### Exercise data
↓↓↓

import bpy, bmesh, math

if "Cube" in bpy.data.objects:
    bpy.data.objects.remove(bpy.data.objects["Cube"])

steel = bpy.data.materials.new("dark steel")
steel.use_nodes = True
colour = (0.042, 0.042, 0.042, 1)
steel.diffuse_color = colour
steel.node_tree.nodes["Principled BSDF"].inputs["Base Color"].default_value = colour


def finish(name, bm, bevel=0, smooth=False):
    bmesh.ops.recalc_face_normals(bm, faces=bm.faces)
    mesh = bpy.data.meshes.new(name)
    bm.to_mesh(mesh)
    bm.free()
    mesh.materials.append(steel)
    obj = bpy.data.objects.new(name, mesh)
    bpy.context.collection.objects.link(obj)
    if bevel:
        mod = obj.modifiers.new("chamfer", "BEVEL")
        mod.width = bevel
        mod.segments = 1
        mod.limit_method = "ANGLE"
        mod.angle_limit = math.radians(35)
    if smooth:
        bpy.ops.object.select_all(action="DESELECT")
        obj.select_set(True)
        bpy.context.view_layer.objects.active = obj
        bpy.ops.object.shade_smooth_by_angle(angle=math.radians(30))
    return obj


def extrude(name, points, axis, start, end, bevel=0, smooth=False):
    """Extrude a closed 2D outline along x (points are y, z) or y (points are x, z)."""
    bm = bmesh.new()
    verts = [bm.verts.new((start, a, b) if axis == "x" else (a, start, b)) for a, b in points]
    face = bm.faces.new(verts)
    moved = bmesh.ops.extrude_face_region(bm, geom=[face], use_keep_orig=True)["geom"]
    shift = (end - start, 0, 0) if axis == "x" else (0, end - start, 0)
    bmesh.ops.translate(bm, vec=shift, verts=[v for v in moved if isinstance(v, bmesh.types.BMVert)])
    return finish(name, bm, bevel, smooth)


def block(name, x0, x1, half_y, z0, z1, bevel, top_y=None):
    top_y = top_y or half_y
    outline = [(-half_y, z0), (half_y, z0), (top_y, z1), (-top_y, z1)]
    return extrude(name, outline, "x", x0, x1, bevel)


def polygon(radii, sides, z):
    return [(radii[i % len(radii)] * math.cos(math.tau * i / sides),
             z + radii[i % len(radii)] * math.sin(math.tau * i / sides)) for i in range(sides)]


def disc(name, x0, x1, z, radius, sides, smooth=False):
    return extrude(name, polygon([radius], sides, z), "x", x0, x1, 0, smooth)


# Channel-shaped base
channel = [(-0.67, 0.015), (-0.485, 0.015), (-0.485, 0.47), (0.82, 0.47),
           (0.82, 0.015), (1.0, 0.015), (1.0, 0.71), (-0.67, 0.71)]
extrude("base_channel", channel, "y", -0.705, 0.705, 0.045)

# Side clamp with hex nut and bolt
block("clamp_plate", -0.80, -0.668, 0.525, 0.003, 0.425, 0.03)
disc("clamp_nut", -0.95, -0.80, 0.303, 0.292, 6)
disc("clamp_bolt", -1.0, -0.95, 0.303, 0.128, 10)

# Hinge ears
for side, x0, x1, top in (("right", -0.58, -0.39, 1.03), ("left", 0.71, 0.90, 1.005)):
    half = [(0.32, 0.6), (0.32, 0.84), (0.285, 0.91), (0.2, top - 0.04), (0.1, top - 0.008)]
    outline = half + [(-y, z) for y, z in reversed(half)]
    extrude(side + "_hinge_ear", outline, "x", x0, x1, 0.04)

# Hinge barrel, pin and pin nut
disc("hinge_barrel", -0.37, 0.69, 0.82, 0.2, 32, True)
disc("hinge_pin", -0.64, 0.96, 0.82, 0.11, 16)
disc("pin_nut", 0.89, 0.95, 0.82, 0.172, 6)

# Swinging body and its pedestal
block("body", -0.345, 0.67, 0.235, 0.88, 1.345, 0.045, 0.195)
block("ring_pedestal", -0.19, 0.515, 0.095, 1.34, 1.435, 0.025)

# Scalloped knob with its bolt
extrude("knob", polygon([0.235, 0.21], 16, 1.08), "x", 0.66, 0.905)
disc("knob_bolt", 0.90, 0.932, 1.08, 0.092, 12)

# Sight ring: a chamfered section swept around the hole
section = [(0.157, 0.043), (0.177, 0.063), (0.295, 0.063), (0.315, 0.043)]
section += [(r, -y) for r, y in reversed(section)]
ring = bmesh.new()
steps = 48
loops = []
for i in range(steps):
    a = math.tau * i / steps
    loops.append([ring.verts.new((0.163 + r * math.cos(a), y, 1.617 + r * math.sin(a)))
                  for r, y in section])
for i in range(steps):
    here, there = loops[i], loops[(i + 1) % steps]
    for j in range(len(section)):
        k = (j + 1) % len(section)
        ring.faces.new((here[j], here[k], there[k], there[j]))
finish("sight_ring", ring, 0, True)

↑↑↑
↓↓↓

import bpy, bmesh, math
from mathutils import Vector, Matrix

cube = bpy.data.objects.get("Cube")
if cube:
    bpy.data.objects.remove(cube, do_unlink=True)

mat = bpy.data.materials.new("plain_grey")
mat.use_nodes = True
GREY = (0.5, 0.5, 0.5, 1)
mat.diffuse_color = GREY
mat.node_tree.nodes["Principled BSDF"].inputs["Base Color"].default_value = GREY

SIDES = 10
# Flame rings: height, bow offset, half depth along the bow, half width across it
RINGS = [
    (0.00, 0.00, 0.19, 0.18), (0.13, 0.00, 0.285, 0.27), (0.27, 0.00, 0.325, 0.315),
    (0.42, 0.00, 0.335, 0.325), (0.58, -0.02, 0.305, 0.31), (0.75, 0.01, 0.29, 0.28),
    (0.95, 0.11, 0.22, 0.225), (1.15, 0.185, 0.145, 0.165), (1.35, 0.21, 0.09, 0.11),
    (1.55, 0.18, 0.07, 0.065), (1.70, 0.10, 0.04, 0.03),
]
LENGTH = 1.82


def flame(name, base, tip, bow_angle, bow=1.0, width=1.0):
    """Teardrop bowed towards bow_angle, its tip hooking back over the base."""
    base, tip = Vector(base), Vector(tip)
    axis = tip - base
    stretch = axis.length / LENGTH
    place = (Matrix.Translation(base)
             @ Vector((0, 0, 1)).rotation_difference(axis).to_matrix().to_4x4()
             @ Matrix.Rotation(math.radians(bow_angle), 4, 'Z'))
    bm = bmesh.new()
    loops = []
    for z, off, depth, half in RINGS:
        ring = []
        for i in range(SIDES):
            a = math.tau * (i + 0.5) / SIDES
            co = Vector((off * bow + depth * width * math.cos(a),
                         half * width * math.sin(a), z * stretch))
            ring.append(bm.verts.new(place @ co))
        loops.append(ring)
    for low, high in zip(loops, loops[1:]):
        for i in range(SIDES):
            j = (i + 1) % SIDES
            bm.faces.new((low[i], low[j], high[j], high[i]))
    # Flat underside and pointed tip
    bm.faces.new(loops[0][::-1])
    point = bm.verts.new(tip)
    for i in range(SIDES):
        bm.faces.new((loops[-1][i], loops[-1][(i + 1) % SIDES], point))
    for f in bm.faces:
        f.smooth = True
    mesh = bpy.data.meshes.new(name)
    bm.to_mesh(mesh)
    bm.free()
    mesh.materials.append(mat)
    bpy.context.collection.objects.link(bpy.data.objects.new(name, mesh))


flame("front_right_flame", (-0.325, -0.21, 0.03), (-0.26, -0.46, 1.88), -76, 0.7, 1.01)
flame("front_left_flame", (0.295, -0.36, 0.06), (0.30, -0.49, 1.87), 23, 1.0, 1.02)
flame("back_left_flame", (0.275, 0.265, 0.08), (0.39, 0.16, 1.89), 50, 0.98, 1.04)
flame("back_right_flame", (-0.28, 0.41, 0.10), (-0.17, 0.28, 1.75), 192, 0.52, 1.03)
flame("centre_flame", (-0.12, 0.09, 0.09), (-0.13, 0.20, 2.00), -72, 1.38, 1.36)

↑↑↑

### Problem requirements
Pull each line containing "True" from the records.

### Task solution
steel.use_nodes = True
        obj.select_set(True)
    moved = bmesh.ops.extrude_face_region(bm, geom=[face], use_keep_orig=True)["geom"]
disc("hinge_barrel", -0.37, 0.69, 0.82, 0.2, 32, True)
finish("sight_ring", ring, 0, True)
    bpy.data.objects.remove(cube, do_unlink=True)
mat.use_nodes = True
        f.smooth = True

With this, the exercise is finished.